Modules generally come with their own unit tests. This is not always the case, and The Phalanx Project aims to address this lack for a number of key modules. When it comes to documentation, Annocpan is a place to add notes to an existing module.
Despite the incentive to reuse code, there's a great proliferation of wheel reinventing, which some may regard as unhealthy. But TIMTOWDI is after all, part of Perl's philosophy. Finding the right module can often be non-trivial, and probably counts for much traffic on Perlmonks. Flexibility is the name of the game in Perl, and people go to great lengths to argue their corner.
However, too much flexibility is a problem from the marketing point of view. Last November (2005), I attended an evening on web frameworks, which had talks on Catalyst, Django and Ruby on Rails. Perl's catalyst lost that debate, as the other two presentations were very slick, and would have appealed to everybody, not just the geeks. Perl's lego approach with CPAN modules is causing a credibility gap, but there are those inside the Perl community, myself included, that want to do something about this.
Present trends have seen the perl 5 core become very stable. This is largely thanks to the work put in by Nicholas Clark release managing in the past few years. This trend is continuing, with what would be new core features appearing as CPAN modules instead.
This is especially true of perl 6, which is being prototyped by Pugs. This is available now, whereas Perl 6 is still a few years away from being released. Dead, no; it's pining for the fjords ;).
When it comes to porting perl 5 modules to perl 6, there will ultimately need to be a separate place (CP6AN) or namespace for the new modules, as they won't play with perl 5. However, perl 6 does promise to be able to interoperate fully with perl 5 modules.
1 2951 authors and 10343 distributions as counted on my minicpan archive.

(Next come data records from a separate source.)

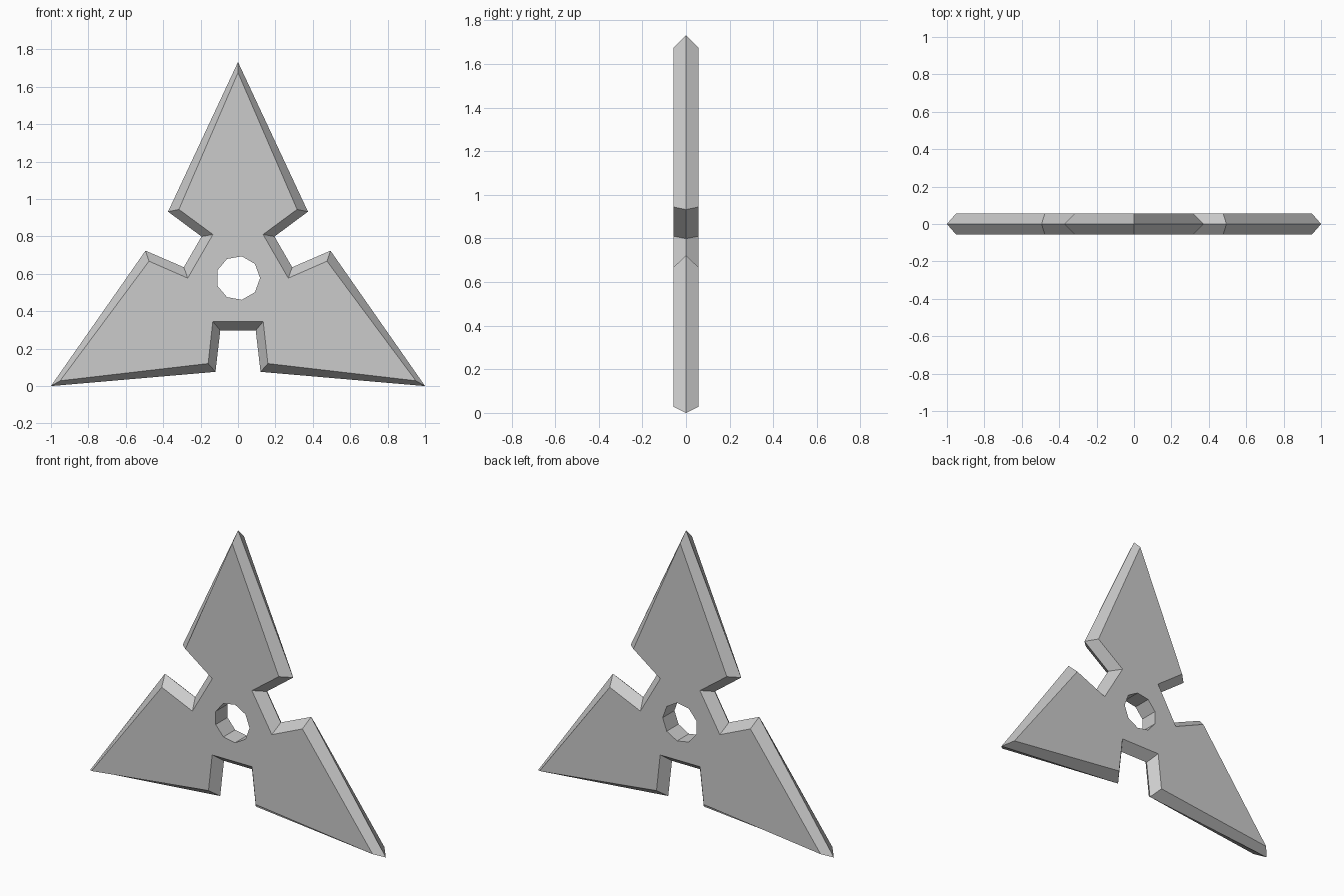
import bpy
import bmesh
from math import cos, sin, tau

CENTRE_Z = 0.577
HALF_THICK = 0.057
HOLE_RADIUS = 0.118
HOLE_SIDES = 9

# Right half of the upper blade, from the tip down to the notch
EDGE_HALF = [(0, 1.155), (0.374, 0.355), (0.195, 0.222)]    # sharp outer edge
FACE_HALF = [(0, 1.098), (0.316, 0.367), (0.134, 0.233)]    # flat face border

old = bpy.data.objects.get("Cube")
if old:
    bpy.data.objects.remove(old, do_unlink=True)


def make_material(name, colour):
    mat = bpy.data.materials.new(name)
    mat.use_nodes = True
    mat.diffuse_color = colour
    mat.node_tree.nodes["Principled BSDF"].inputs["Base Color"].default_value = colour
    return mat


def star_outline(half):
    """Mirror half a blade and repeat it three times around the centre."""
    blade = [(-x, z) for x, z in reversed(half[1:])] + half
    points = []
    for i in range(3):
        c, s = cos(i * tau / 3), sin(i * tau / 3)
        points += [(x * c + z * s, z * c - x * s) for x, z in blade]
    return points


def add_loop(bm, points, y):
    verts = [bm.verts.new((x, y, z + CENTRE_Z)) for x, z in points]
    edges = [bm.edges.new((a, b)) for a, b in zip(verts, verts[1:] + verts[:1])]
    return verts, edges


def bridge(bm, a, b):
    for i in range(len(a)):
        j = (i + 1) % len(a)
        bm.faces.new((a[i], a[j], b[j], b[i]))


hole = [(HOLE_RADIUS * cos(i * tau / HOLE_SIDES), HOLE_RADIUS * sin(i * tau / HOLE_SIDES))
        for i in range(HOLE_SIDES)]

bm = bmesh.new()
rim, _ = add_loop(bm, star_outline(EDGE_HALF), 0)
hole_rings = []
for side in (-1, 1):
    y = side * HALF_THICK
    border, border_edges = add_loop(bm, star_outline(FACE_HALF), y)
    ring, ring_edges = add_loop(bm, hole, y)
    hole_rings.append(ring)
    # Flat face with the hole left open, then the bevel out to the sharp rim
    bmesh.ops.triangle_fill(bm, edges=border_edges + ring_edges, use_beauty=True,
                            normal=(0, side, 0))
    bridge(bm, border, rim)
# Straight wall of the centre hole
bridge(bm, *hole_rings)
bmesh.ops.recalc_face_normals(bm, faces=bm.faces[:])

mesh = bpy.data.meshes.new("throwing_star")
bm.to_mesh(mesh)
bm.free()
mesh.materials.append(make_material("steel grey", (0.6, 0.6, 0.6, 1)))
star = bpy.data.objects.new("throwing_star", mesh)
bpy.context.collection.objects.link(star)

2 To be clear on the terminology, a module is a single source file - a .pm file, a distribution is a single CPAN download containing one or more modules, packaging, unit tests, optionally some scripts, and anything else the author wants to include. A collection of distributions is called a bundle.